Dec. 12 (UPI) -- The record for fastest appendage belongs to the dracula ant, Mystrium camilla, and its snap-jaw. Scientists clocked the speed of its mandibles at 200 miles per hours.
The dracula ant's snap-jaw is even faster than the mandibles of the trap-jaw ant.
"These ants are fascinating as their mandibles are very unusual," Andrew Suarez, professor of entomology at the University of Illinois, said in a news release. "Even among ants that power-amplify their jaws, the dracula ants are unique: Instead of using three different parts for the spring, latch and lever arm, all three are combined in the mandible."
Where as trap-jaw ants slam their mandibles closed from an open position, dracula ants press the tips of their mandibles together until the pressure overcomes the friction and one mandible slides across the other, like snapping fingers.
"The ants use this motion to smack other arthropods, likely stunning them, smashing them against a tunnel wall or pushing them away," Suarez said. "The prey is then transported back to the nest, where it is fed to the ants' larvae."
The snap-jaw movement isn't new, but the research marked the first time scientists have measured the speed of the action. Researchers used high speed cameras to analyze the motion in detail.
"We also used X-ray imaging technology to be able to see their anatomy in three dimensions, to better understand how the movement works," said Fredrick J. Larabee, a postdoctoral researcher at the Smithsonian National Museum of Natural History.
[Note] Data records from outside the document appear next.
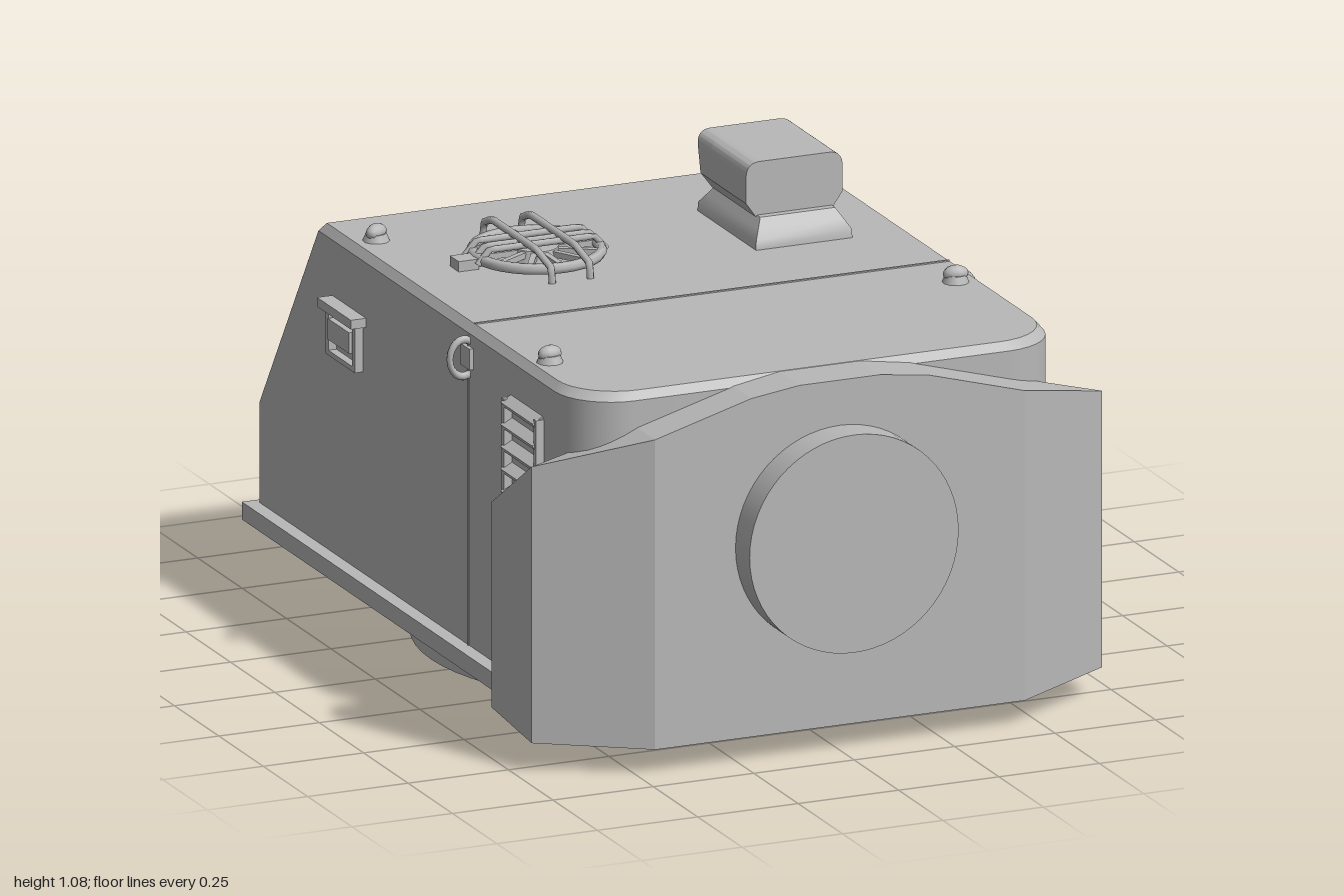
import * as THREE from 'three';
import { mergeVertices, toCreasedNormals } from 'three/addons/utils/BufferGeometryUtils.js';

const steel = new THREE.MeshStandardMaterial({ color: 0xb8b8b8, side: THREE.DoubleSide });
steel.name = 'bareSteel';

const W = 0.605, FRONT = 0.82, BACK = -0.98, ROOF = 0.885, RING_Z = -0.085;

function add(parent, name, geo, x = 0, y = 0, z = 0) {
  const m = new THREE.Mesh(geo, steel);
  m.name = name;
  m.position.set(x, y, z);
  parent.add(m);
  return m;
}
const box = (parent, name, w, h, d, x, y, z) => add(parent, name, new THREE.BoxGeometry(w, h, d), x, y, z);

function fromTriangles(tris, crease = 0.6) {
  const g = new THREE.BufferGeometry();
  g.setAttribute('position', new THREE.Float32BufferAttribute(tris.flat(), 3));
  return toCreasedNormals(mergeVertices(g), crease);
}

function tube(points, r) {
  const path = new THREE.CurvePath();
  const v = points.map((p) => new THREE.Vector3(...p));
  for (let i = 1; i < v.length; i++) path.add(new THREE.LineCurve3(v[i - 1], v[i]));
  return new THREE.TubeGeometry(path, 24, r, 6);
}

// Plan outline with rounded front corners, as [x, z]
function plan(back, inset = 0) {
  const w = W - inset, f = FRONT - inset, r = 0.14, pts = [[w, back]];
  for (const side of [1, -1]) {
    for (let i = 0; i <= 8; i++) {
      const a = (side > 0 ? i / 8 : 1 - i / 8) * Math.PI / 2;
      pts.push([side * (w - r + r * Math.cos(a)), f - r + r * Math.sin(a)]);
    }
  }
  pts.push([-w, back]);
  return pts;
}

// Horizontal plate from a plan outline, top face at y
function slab(parent, name, pts, hole, y, depth) {
  const s = new THREE.Shape(pts.map((p) => new THREE.Vector2(...p)));
  s.holes.push(new THREE.Path().absarc(0, RING_Z, hole, 0, Math.PI * 2, true));
  const g = new THREE.ExtrudeGeometry(s, { depth, bevelEnabled: false, curveSegments: 48 });
  return add(parent, name, g.rotateX(Math.PI / 2), 0, y, 0);
}

function hullShell() {
  const levels = [[0.11, BACK, 0], [0.36, BACK, 0], [0.865, -0.648, 0], [ROOF, -0.635, 0.015]];
  const loops = levels.map(([y, b, inset]) => plan(b, inset).map(([x, z]) => [x, y, z]));
  const tris = [], n = loops[0].length;
  for (let l = 0; l < 3; l++) {
    for (let i = 0; i < n; i++) {
      if (l > 0 && i === n - 1) continue; // sloped rear is a separate panel
      const j = (i + 1) % n, a = loops[l], b = loops[l + 1];
      tris.push(...a[i], ...b[i], ...a[j], ...b[i], ...b[j], ...a[j]);
    }
  }
  for (let i = 1; i < n - 1; i++) tris.push(...loops[3][0], ...loops[3][i + 1], ...loops[3][i]);
  return fromTriangles(tris);
}

// Sloped rear plate with a recessed window
function rearPanel() {
  const g = new THREE.Group();
  g.name = 'rearPanel';
  const up = new THREE.Vector3(0, 0.525, 0.345).normalize();
  const out = new THREE.Vector3(0, 0.345, -0.525).normalize();
  g.quaternion.setFromRotationMatrix(new THREE.Matrix4().makeBasis(new THREE.Vector3(-1, 0, 0), up, out));
  g.position.set(0, 0.36, BACK);
  const s = new THREE.Shape([[-W, 0], [W, 0], [W, 0.604], [W - 0.015, 0.628], [-W + 0.015, 0.628], [-W, 0.604]]
    .map((p) => new THREE.Vector2(...p)));
  s.holes.push(new THREE.Path([[0.2, 0.22], [0.2, 0.47], [0.4, 0.47], [0.4, 0.22]].map((p) => new THREE.Vector2(...p))));
  add(g, 'rearSlope', new THREE.ShapeGeometry(s));
  for (const x of [0.2, 0.4]) box(g, 'windowSide', 0.016, 0.25, 0.08, x, 0.345, -0.034);
  for (const y of [0.22, 0.47]) box(g, 'windowEdge', 0.216, 0.016, 0.08, 0.3, y, -0.034);
  box(g, 'windowPane', 0.2, 0.26, 0.01, 0.3, 0.345, -0.055).rotation.x = 0.12;
  box(g, 'windowCover', 0.2, 0.13, 0.009, 0.3, 0.54, 0.003);
  return g;
}

// Wrap-around front shield: outer x,z / inner x,z / bottom, top
function shieldGeometry() {
  const half = [
    [0.735, 0.62, 0.6, 0.6, 0.11, 0.6], [0.71, 0.79, 0.6, 0.73, 0.07, 0.73],
    [0.46, 0.92, 0.46, 0.8, 0.06, 0.8], [0.22, 0.92, 0.22, 0.8, 0.06, 0.868],
    [0.1, 0.92, 0.1, 0.8, 0.06, 0.884]];
  const all = [...half, ...half.slice().reverse().map(([a, b, c, d, e, f]) => [-a, b, -c, d, e, f])];
  const sec = all.map(([ox, oz, ix, iz, b, t]) => [[ox, b, oz], [ox, t, oz], [ix, t, iz], [ix, b, iz]]);
  const tris = [];
  const quad = (a, b, c, d) => tris.push(...a, ...b, ...c, ...a, ...c, ...d);
  for (let i = 0; i < sec.length - 1; i++) {
    for (let k = 0; k < 4; k++) {
      const m = (k + 1) % 4;
      quad(sec[i][k], sec[i][m], sec[i + 1][m], sec[i + 1][k]);
    }
  }
  quad(...sec[0].slice().reverse());
  quad(...sec[sec.length - 1]);
  return fromTriangles(tris, 0.1);
}

// Periscope: flared foot with a hooded head open to the rear
function periscope() {
  const g = new THREE.Group();
  g.name = 'periscope';
  g.position.set(0.34, ROOF, -0.2);
  const foot = new THREE.BoxGeometry(0.24, 0.065, 0.33, 1, 3, 1);
  const p = foot.attributes.position;
  for (let i = 0; i < p.count; i++) {
    const t = p.getY(i) / 0.065 + 0.5, k = t < 0.3 ? 1 : 1 - 0.32 * (t - 0.3);
    p.setX(i, p.getX(i) * k);
    p.setZ(i, p.getZ(i) * k);
  }
  foot.computeVertexNormals();
  add(g, 'periscopeFoot', foot, 0, 0.0325, -0.015);
  // Hood arch, extruded front to back
  const arch = (w, y0, y1, r) => {
    const s = new THREE.Shape();
    s.moveTo(-w + 0.025, y0);
    s.lineTo(w - 0.025, y0);
    s.lineTo(w, y0 + 0.035);
    s.lineTo(w, y1 - r);
    s.quadraticCurveTo(w, y1, w - r, y1);
    s.lineTo(-w + r, y1);
    s.quadraticCurveTo(-w, y1, -w, y1 - r);
    s.lineTo(-w, y0 + 0.035);
    s.closePath();
    return s;
  };
  const lean = (geo) => { // rear face leans outward toward the top
    const q = geo.attributes.position;
    for (let i = 0; i < q.count; i++) if (q.getZ(i) < 0.01) q.setZ(i, -0.03 * (q.getY(i) - 0.06) / 0.13);
    return toCreasedNormals(geo, 0.6);
  };
  const hood = arch(0.12, 0.06, 0.192, 0.035);
  hood.holes.push(new THREE.Path(arch(0.105, 0.072, 0.18, 0.03).getPoints(6)));
  add(g, 'periscopeHood', lean(new THREE.ExtrudeGeometry(hood, { depth: 0.05, bevelEnabled: false })), 0, 0, -0.155);
  add(g, 'periscopeHead', toCreasedNormals(new THREE.ExtrudeGeometry(arch(0.12, 0.06, 0.192, 0.035),
    { depth: 0.2, bevelEnabled: false }), 0.6), 0, 0, -0.106);
  return g;
}

// Round roof vent with guard bars
function roofVent() {
  const g = new THREE.Group();
  g.name = 'roofVent';
  g.position.set(-0.26, ROOF, -0.2);
  add(g, 'ventRim', new THREE.TorusGeometry(0.148, 0.013, 6, 32).rotateX(Math.PI / 2), 0, 0.02, 0);
  add(g, 'ventHub', new THREE.CylinderGeometry(0.05, 0.06, 0.03, 16), 0, 0.015, 0);
  for (let i = 0; i < 6; i++) box(g, 'ventSpoke', 0.29, 0.014, 0.014, 0, 0.02, 0).rotation.y = i * Math.PI / 6;
  for (const x of [-0.045, 0.05]) {
    add(g, 'guardBar', tube([[x, 0, 0.19], [x, 0.035, 0.185], [x, 0.055, 0.1], [x, 0.055, -0.15], [x, 0.035, -0.195], [x, 0, -0.2]], 0.009));
  }
  for (const z of [-0.045, 0, 0.03]) {
    add(g, 'crossBar', tube([[-0.16, 0.012, z], [-0.13, 0.045, z], [0.13, 0.045, z], [0.16, 0.012, z]], 0.008));
  }
  box(g, 'ventLatch', 0.05, 0.025, 0.05, -0.18, 0.012, 0);
  return g;
}

// Fittings of one side wall; s = +1 or -1
function sideFittings(s) {
  const g = new THREE.Group();
  g.name = s > 0 ? 'leftFittings' : 'rightFittings';
  const x = s * W;
  for (const z of [0.435, 0.615]) box(g, 'louvreFrame', 0.04, 0.28, 0.014, x, 0.64, z);
  for (let i = 0; i < 6; i++) {
    box(g, 'louvreSlat', 0.035, 0.012, 0.18, x + s * 0.008, 0.51 + i * 0.053, 0.525).rotation.z = -s * 0.5;
  }
  box(g, 'bracketTop', 0.06, 0.022, 0.19, x + s * 0.008, 0.722, -0.475);
  for (const z of [-0.405, -0.555]) box(g, 'bracketLeg', 0.04, 0.12, 0.016, x, 0.66, z);
  box(g, 'bracketBlock', 0.05, 0.05, 0.12, x, 0.665, -0.48);
  box(g, 'bracketFoot', 0.04, 0.012, 0.16, x, 0.605, -0.48);
  add(g, 'liftingRing', new THREE.TorusGeometry(0.04, 0.009, 8, 20).scale(0.85, 1.1, 1), x + s * 0.014, 0.808, 0.2);
  box(g, 'ringMount', 0.02, 0.05, 0.05, x, 0.81, 0.2);
  box(g, 'wallSeam', 0.006, 0.74, 0.006, x, 0.49, 0.2);
  return g;
}

export function createModel() {
  const model = new THREE.Group();
  model.name = 'turret';

  add(model, 'hull', hullShell());
  model.add(rearPanel());
  slab(model, 'hullFloor', plan(BACK), 0.55, 0.12, 0.01);
  slab(model, 'baseFlange', [[-0.64, -1], [0.64, -1], [0.64, 0.62], [0.54, 0.72], [-0.54, 0.72], [-0.64, 0.62]], 0.55, 0.12, 0.042);

  // Turret ring under the floor
  const ring = [[0.545, 0], [0.574, 0], [0.574, 0.1], [0.545, 0.1], [0.545, 0]].map((p) => new THREE.Vector2(...p));
  add(model, 'turretRing', toCreasedNormals(new THREE.LatheGeometry(ring, 64), 0.6), 0, 0, RING_Z);

  add(model, 'frontShield', shieldGeometry());
  add(model, 'gunCollar', new THREE.CylinderGeometry(0.26, 0.26, 0.09, 64).rotateX(Math.PI / 2), 0, 0.516, 0.955);

  model.add(periscope(), roofVent(), sideFittings(1), sideFittings(-1));

  // Roof seam and lifting studs
  box(model, 'roofSeam', 1.18, 0.006, 0.006, 0, ROOF, 0.2);
  for (const [x, z, a] of [[-0.54, -0.47, 0.5], [0.53, -0.47, -0.5], [0.54, 0.35, -0.2], [-0.55, 0.53, 0.1]]) {
    const stud = new THREE.Group();
    stud.name = 'roofStud';
    stud.position.set(x, ROOF, z);
    stud.rotation.y = a;
    add(stud, 'studBase', new THREE.CylinderGeometry(0.024, 0.032, 0.02, 10), 0, 0.008, 0);
    add(stud, 'studHead', new THREE.SphereGeometry(0.02, 10, 8).scale(1.5, 1, 1), 0, 0.02, 0);
    model.add(stud);
  }
  return model;
}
The research, published Wednesday in the journal Royal Society Open Science, proved the snap-jaw technique is the fastest of all the spring-loaded ant mouthparts measured by scientists.
Next, scientists plan to study the ant's use of their high-speed jaws in the wild.